### Exercise description:
Take every line in the entries that includes the word "soil" and copy it.

### Provided information:
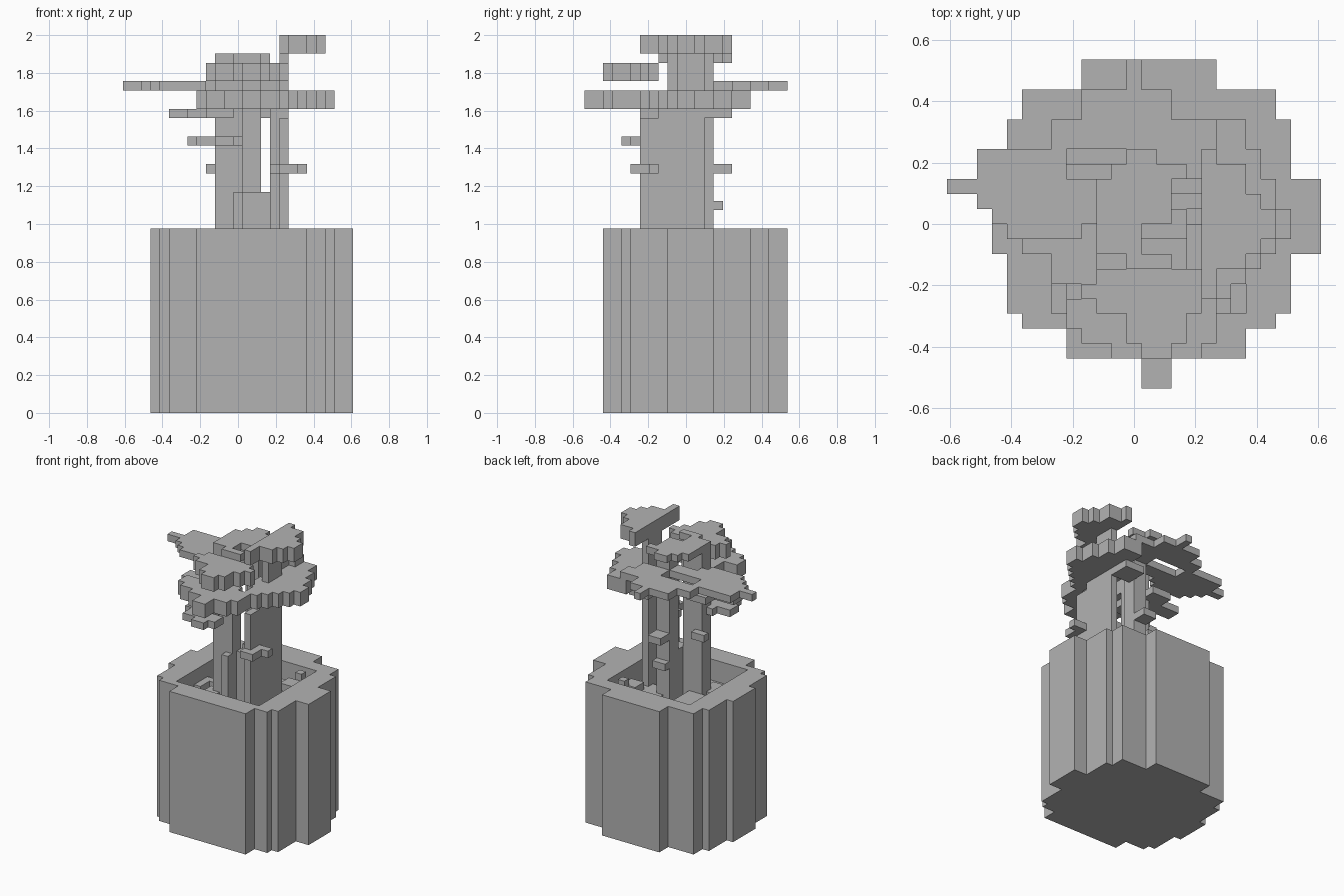
import bpy
import bmesh
from mathutils import Vector

default_cube = bpy.data.objects.get("Cube")
if default_cube:
    bpy.data.objects.remove(default_cube, do_unlink=True)

# One block is the unit of the whole model, which is 41 blocks tall
UNIT = 2 / 41
ORIGIN = Vector((-12.5, -11, 0))

stone = bpy.data.materials.new("plain_grey")
stone.use_nodes = True
GREY = (0.45, 0.45, 0.45, 1)
stone.diffuse_color = GREY
stone.node_tree.nodes["Principled BSDF"].inputs["Base Color"].default_value = GREY


def box(x, y, z):
    """Block cells of a box, each argument being a (start, end) pair."""
    return {(i, j, k) for i in range(*x) for j in range(*y) for k in range(*z)}


def layer(z, start_y, rows):
    """Stack of rows along y; each row is (depth, x start, x end)."""
    cells, y = set(), start_y
    for depth, x_start, x_end in rows:
        cells |= box((x_start, x_end), (y, y + depth), z)
        y += depth
    return cells


def build(name, cells):
    """Make one clean shell from the exposed sides of the cells."""
    bm = bmesh.new()
    corners = {}

    def corner(point):
        key = tuple(point)
        if key not in corners:
            corners[key] = bm.verts.new([(p + o) * UNIT for p, o in zip(point, ORIGIN)])
        return corners[key]

    for cell in cells:
        for axis in range(3):
            for side in (0, 1):
                neighbour = list(cell)
                neighbour[axis] += 2 * side - 1
                if tuple(neighbour) in cells:
                    continue
                u, v = (axis + 1) % 3, (axis + 2) % 3
                loop = []
                for du, dv in ((0, 0), (1, 0), (1, 1), (0, 1)):
                    point = list(cell)
                    point[axis] += side
                    point[u] += du
                    point[v] += dv
                    loop.append(corner(point))
                bm.faces.new(loop if side else loop[::-1])
    bmesh.ops.dissolve_limit(bm, angle_limit=0.01, verts=bm.verts[:], edges=bm.edges[:])
    mesh = bpy.data.meshes.new(name)
    bm.to_mesh(mesh)
    bm.free()
    mesh.materials.append(stone)
    obj = bpy.data.objects.new(name, mesh)
    bpy.context.collection.objects.link(obj)
    return obj


# Stepped round pot with a square hollow at the top
pot = layer((0, 20), 2, [(2, 8, 20), (1, 5, 22), (4, 4, 23), (5, 3, 25),
                         (4, 4, 23), (2, 5, 22), (2, 9, 18)])
pot -= box((7, 20), (5, 18), (17, 20))
build("pot", pot)

# Rough soil patches in the hollow
soil = box((8, 12), (11, 15), (17, 18)) | box((14, 19), (12, 17), (17, 18))
soil |= box((9, 11), (7, 10), (17, 18)) | box((17, 19), (14, 16), (18, 19))
soil |= box((7, 8), (9, 12), (17, 18)) | box((18, 19), (16, 17), (19, 20))
build("soil_lumps", soil)

# Three trunks rising out of the soil
build("left_front_trunk", box((10, 13), (9, 11), (17, 38)))
build("back_trunk", box((13, 15), (12, 14), (17, 38)) | box((13, 15), (14, 15), (22, 23)))
main = box((16, 18), (8, 11), (17, 35)) | box((17, 18), (6, 8), (17, 32))
main |= box((17, 18), (10, 13), (17, 39))
build("main_trunk", main)
build("trunk_bridge", box((12, 13), (8, 9), (17, 24)) | box((13, 16), (10, 12), (17, 24)))

# Short twigs
twigs = box((16, 20), (7, 8), (26, 27)) | box((17, 19), (5, 7), (26, 27))
twigs |= box((9, 11), (11, 12), (26, 27)) | box((13, 15), (14, 16), (26, 27))
build("low_twigs", twigs)
build("side_twig", layer((29, 30), 4, [(1, 10, 12), (2, 8, 13), (2, 7, 11), (1, 9, 12)]))

# Flat foliage layers, from the lowest up
build("lower_left_foliage", layer((32, 33), 6, [(1, 9, 12), (2, 7, 12), (2, 5, 11), (2, 8, 11)]))
build("lower_back_foliage", box((15, 18), (13, 16), (32, 33)))
build("front_foliage", layer((33, 35), 0, [(2, 13, 15), (1, 11, 17), (1, 9, 18),
                                           (2, 8, 18), (1, 10, 16), (2, 10, 13)]))
build("left_foliage", layer((33, 35), 6, [(1, 17, 19), (1, 17, 20), (1, 16, 21), (1, 16, 22),
                                          (2, 17, 23), (2, 17, 22), (2, 17, 21), (2, 17, 20)]))
wide = layer((35, 36), 10, [(1, 4, 9), (1, 3, 10), (1, 2, 15), (1, 0, 15), (2, 2, 17),
                            (2, 7, 18), (2, 9, 15), (2, 12, 13)])
build("back_foliage", wide - box((8, 13), (14, 16), (35, 36)))
build("upper_front_foliage", layer((36, 38), 2, [(1, 13, 15), (2, 12, 16), (1, 10, 17),
                                                 (1, 9, 18), (1, 10, 17)]))
build("upper_middle_foliage", layer((38, 39), 8, [(1, 12, 15), (2, 10, 13), (3, 10, 15),
                                                  (1, 11, 16), (1, 12, 14)]))
build("top_foliage", layer((39, 41), 6, [(2, 17, 18), (1, 17, 20), (1, 17, 21), (2, 17, 22),
                                         (1, 17, 21), (2, 17, 20), (1, 17, 18)]))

### Answer to this problem:
# Rough soil patches in the hollow
soil = box((8, 12), (11, 15), (17, 18)) | box((14, 19), (12, 17), (17, 18))
soil |= box((9, 11), (7, 10), (17, 18)) | box((17, 19), (14, 16), (18, 19))
soil |= box((7, 8), (9, 12), (17, 18)) | box((18, 19), (16, 17), (19, 20))
build("soil_lumps", soil)
# Three trunks rising out of the soil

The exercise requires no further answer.